Aim of the task: Please return all of the records verbatim, with the pictures omitted.

Start of Material for this exercise

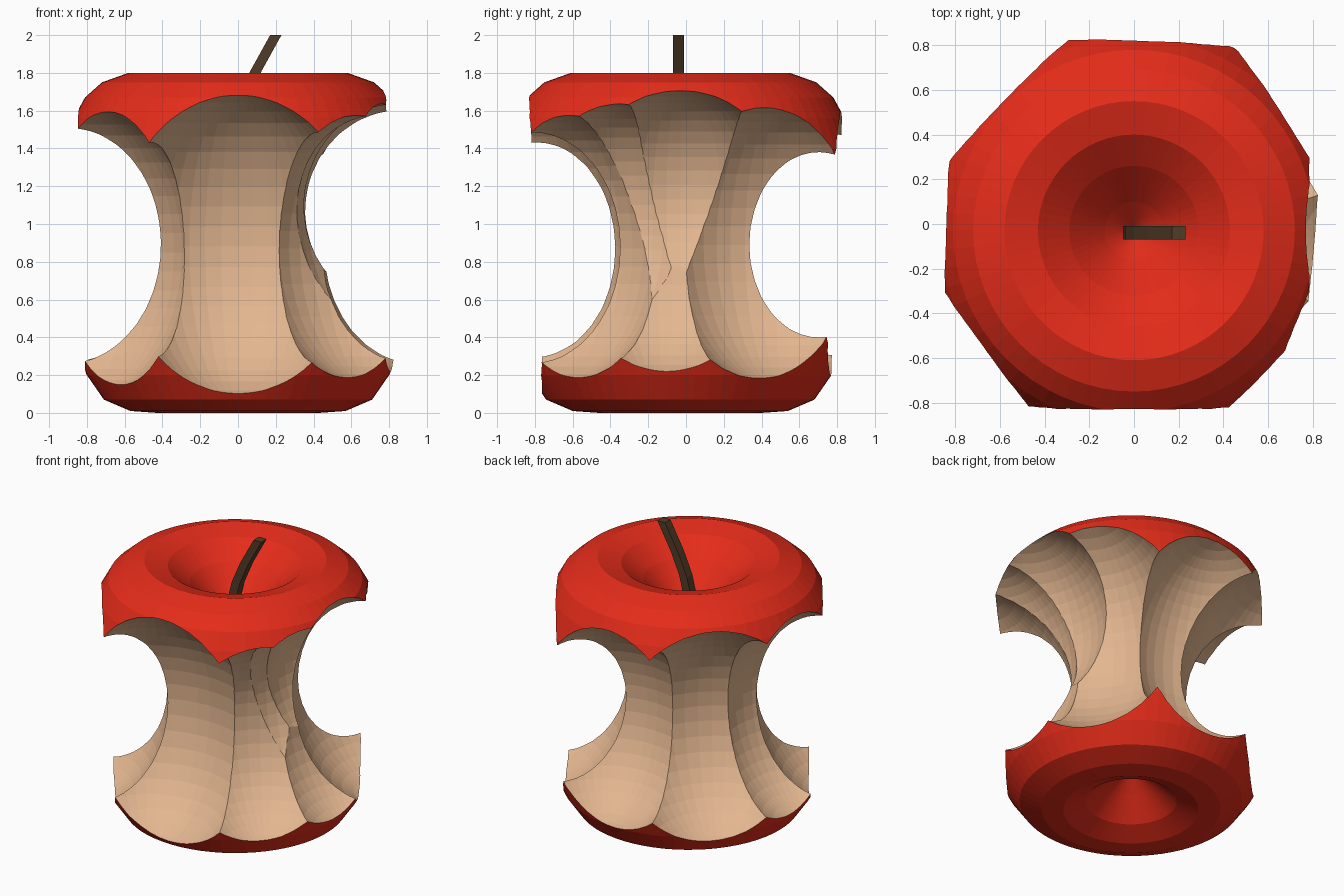
import bpy, bmesh
from math import sin, cos, pi, radians
from mathutils import Matrix

if "Cube" in bpy.data.objects:
    bpy.data.objects.remove(bpy.data.objects["Cube"])

CX, CY = 0.0, -0.03   # core axis


def material(name, color):
    m = bpy.data.materials.new(name)
    m.diffuse_color = (*color, 1)
    m.use_nodes = True
    m.node_tree.nodes["Principled BSDF"].inputs["Base Color"].default_value = m.diffuse_color
    return m


skin = material("red_skin", (0.78, 0.025, 0.01))
flesh = material("pale_flesh", (0.77, 0.47, 0.28))
wood = material("stem_brown", (0.08, 0.045, 0.02))


def make_object(name, bm, mats):
    bmesh.ops.recalc_face_normals(bm, faces=bm.faces)
    me = bpy.data.meshes.new(name)
    bm.to_mesh(me)
    bm.free()
    for m in mats:
        me.materials.append(m)
    ob = bpy.data.objects.new(name, me)
    bpy.context.collection.objects.link(ob)
    return ob


# Whole apple: lathed profile with a dimple at both ends
profile = [(0, 0.32), (0.14, 0.20), (0.29, 0.06), (0.43, 0.0), (0.57, 0.01),
           (0.71, 0.07), (0.80, 0.20), (0.88, 0.37), (0.93, 0.65), (0.95, 0.95),
           (0.95, 1.2), (0.93, 1.4), (0.87, 1.56), (0.81, 1.67), (0.72, 1.75),
           (0.58, 1.80), (0.43, 1.76), (0.29, 1.65), (0.13, 1.48), (0, 1.36)]
bm = bmesh.new()
vs = [bm.verts.new((CX + r, CY, z)) for r, z in profile]
edges = [bm.edges.new(p) for p in zip(vs, vs[1:])]
bmesh.ops.spin(bm, geom=vs + edges, cent=(CX, CY, 0), axis=(0, 0, 1),
               angle=2 * pi, steps=64, use_merge=True)
bmesh.ops.remove_doubles(bm, verts=bm.verts, dist=1e-4)
apple = make_object("apple_core", bm, [skin, flesh])

# Bites: angle, deepest radius, horizontal radius, vertical radius, centre height
bites = [(-90, 0.28, 0.675, 0.825, 0.88),   # front
         (-144, 0.42, 0.61, 0.78, 0.85),    # front left
         (178, 0.37, 0.59, 0.72, 0.91),     # left
         (136, 0.31, 0.68, 0.78, 0.89),     # back left
         (88, 0.33, 0.58, 0.71, 0.89),      # back
         (32, 0.36, 0.64, 0.75, 0.89),      # back right
         (-5, 0.45, 0.60, 0.70, 0.86),      # right
         (-43, 0.37, 0.61, 0.72, 0.87),     # front right
         (-23, 0.37, 0.52, 0.62, 1.02),     # small upper front right
         (0, 0.33, 0.56, 0.59, 1.13)]       # upper right
bpy.context.view_layer.objects.active = apple
for i, (ang, depth, rad, rz, z) in enumerate(bites):
    bm = bmesh.new()
    a, c = radians(ang), depth + rad
    mat = (Matrix.Translation((CX + c * cos(a), CY + c * sin(a), z))
           @ Matrix.Rotation(a, 4, 'Z') @ Matrix.Diagonal((rad, rad, rz, 1)))
    bmesh.ops.create_uvsphere(bm, u_segments=48, v_segments=24, radius=1, matrix=mat)
    for f in bm.faces:
        f.material_index = 1
    cutter = make_object(f"bite_{i}", bm, [skin, flesh])
    cutter.hide_render = True
    mod = apple.modifiers.new("bite", 'BOOLEAN')
    mod.operation, mod.solver, mod.object = 'DIFFERENCE', 'EXACT', cutter
    bpy.ops.object.modifier_apply(modifier=mod.name)
    bpy.data.objects.remove(cutter)

# Stem: square bar swept along a bent path, ends cut level
path = [(-0.02, 1.36), (-0.01, 1.5), (0.03, 1.66), (0.095, 1.81), (0.20, 2.0)]
h = 0.03
bm = bmesh.new()
rings = [[bm.verts.new((x + sx * h, CY - 0.01 + sy * h, z))
          for sx, sy in ((-1, -1), (1, -1), (1, 1), (-1, 1))] for x, z in path]
for r0, r1 in zip(rings, rings[1:]):
    for k in range(4):
        bm.faces.new((r0[k], r0[(k + 1) % 4], r1[(k + 1) % 4], r1[k]))
bm.faces.new(rings[0])
bm.faces.new(rings[-1])
make_object("stem", bm, [wood])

End of Material for this exercise

Answer space:
import bpy, bmesh
from math import sin, cos, pi, radians
from mathutils import Matrix

if "Cube" in bpy.data.objects:
    bpy.data.objects.remove(bpy.data.objects["Cube"])

CX, CY = 0.0, -0.03   # core axis


def material(name, color):
    m = bpy.data.materials.new(name)
    m.diffuse_color = (*color, 1)
    m.use_nodes = True
    m.node_tree.nodes["Principled BSDF"].inputs["Base Color"].default_value = m.diffuse_color
    return m


skin = material("red_skin", (0.78, 0.025, 0.01))
flesh = material("pale_flesh", (0.77, 0.47, 0.28))
wood = material("stem_brown", (0.08, 0.045, 0.02))


def make_object(name, bm, mats):
    bmesh.ops.recalc_face_normals(bm, faces=bm.faces)
    me = bpy.data.meshes.new(name)
    bm.to_mesh(me)
    bm.free()
    for m in mats:
        me.materials.append(m)
    ob = bpy.data.objects.new(name, me)
    bpy.context.collection.objects.link(ob)
    return ob


# Whole apple: lathed profile with a dimple at both ends
profile = [(0, 0.32), (0.14, 0.20), (0.29, 0.06), (0.43, 0.0), (0.57, 0.01),
           (0.71, 0.07), (0.80, 0.20), (0.88, 0.37), (0.93, 0.65), (0.95, 0.95),
           (0.95, 1.2), (0.93, 1.4), (0.87, 1.56), (0.81, 1.67), (0.72, 1.75),
           (0.58, 1.80), (0.43, 1.76), (0.29, 1.65), (0.13, 1.48), (0, 1.36)]
bm = bmesh.new()
vs = [bm.verts.new((CX + r, CY, z)) for r, z in profile]
edges = [bm.edges.new(p) for p in zip(vs, vs[1:])]
bmesh.ops.spin(bm, geom=vs + edges, cent=(CX, CY, 0), axis=(0, 0, 1),
               angle=2 * pi, steps=64, use_merge=True)
bmesh.ops.remove_doubles(bm, verts=bm.verts, dist=1e-4)
apple = make_object("apple_core", bm, [skin, flesh])

# Bites: angle, deepest radius, horizontal radius, vertical radius, centre height
bites = [(-90, 0.28, 0.675, 0.825, 0.88),   # front
         (-144, 0.42, 0.61, 0.78, 0.85),    # front left
         (178, 0.37, 0.59, 0.72, 0.91),     # left
         (136, 0.31, 0.68, 0.78, 0.89),     # back left
         (88, 0.33, 0.58, 0.71, 0.89),      # back
         (32, 0.36, 0.64, 0.75, 0.89),      # back right
         (-5, 0.45, 0.60, 0.70, 0.86),      # right
         (-43, 0.37, 0.61, 0.72, 0.87),     # front right
         (-23, 0.37, 0.52, 0.62, 1.02),     # small upper front right
         (0, 0.33, 0.56, 0.59, 1.13)]       # upper right
bpy.context.view_layer.objects.active = apple
for i, (ang, depth, rad, rz, z) in enumerate(bites):
    bm = bmesh.new()
    a, c = radians(ang), depth + rad
    mat = (Matrix.Translation((CX + c * cos(a), CY + c * sin(a), z))
           @ Matrix.Rotation(a, 4, 'Z') @ Matrix.Diagonal((rad, rad, rz, 1)))
    bmesh.ops.create_uvsphere(bm, u_segments=48, v_segments=24, radius=1, matrix=mat)
    for f in bm.faces:
        f.material_index = 1
    cutter = make_object(f"bite_{i}", bm, [skin, flesh])
    cutter.hide_render = True
    mod = apple.modifiers.new("bite", 'BOOLEAN')
    mod.operation, mod.solver, mod.object = 'DIFFERENCE', 'EXACT', cutter
    bpy.ops.object.modifier_apply(modifier=mod.name)
    bpy.data.objects.remove(cutter)

# Stem: square bar swept along a bent path, ends cut level
path = [(-0.02, 1.36), (-0.01, 1.5), (0.03, 1.66), (0.095, 1.81), (0.20, 2.0)]
h = 0.03
bm = bmesh.new()
rings = [[bm.verts.new((x + sx * h, CY - 0.01 + sy * h, z))
          for sx, sy in ((-1, -1), (1, -1), (1, 1), (-1, 1))] for x, z in path]
for r0, r1 in zip(rings, rings[1:]):
    for k in range(4):
        bm.faces.new((r0[k], r0[(k + 1) % 4], r1[(k + 1) % 4], r1[k]))
bm.faces.new(rings[0])
bm.faces.new(rings[-1])
make_object("stem", bm, [wood])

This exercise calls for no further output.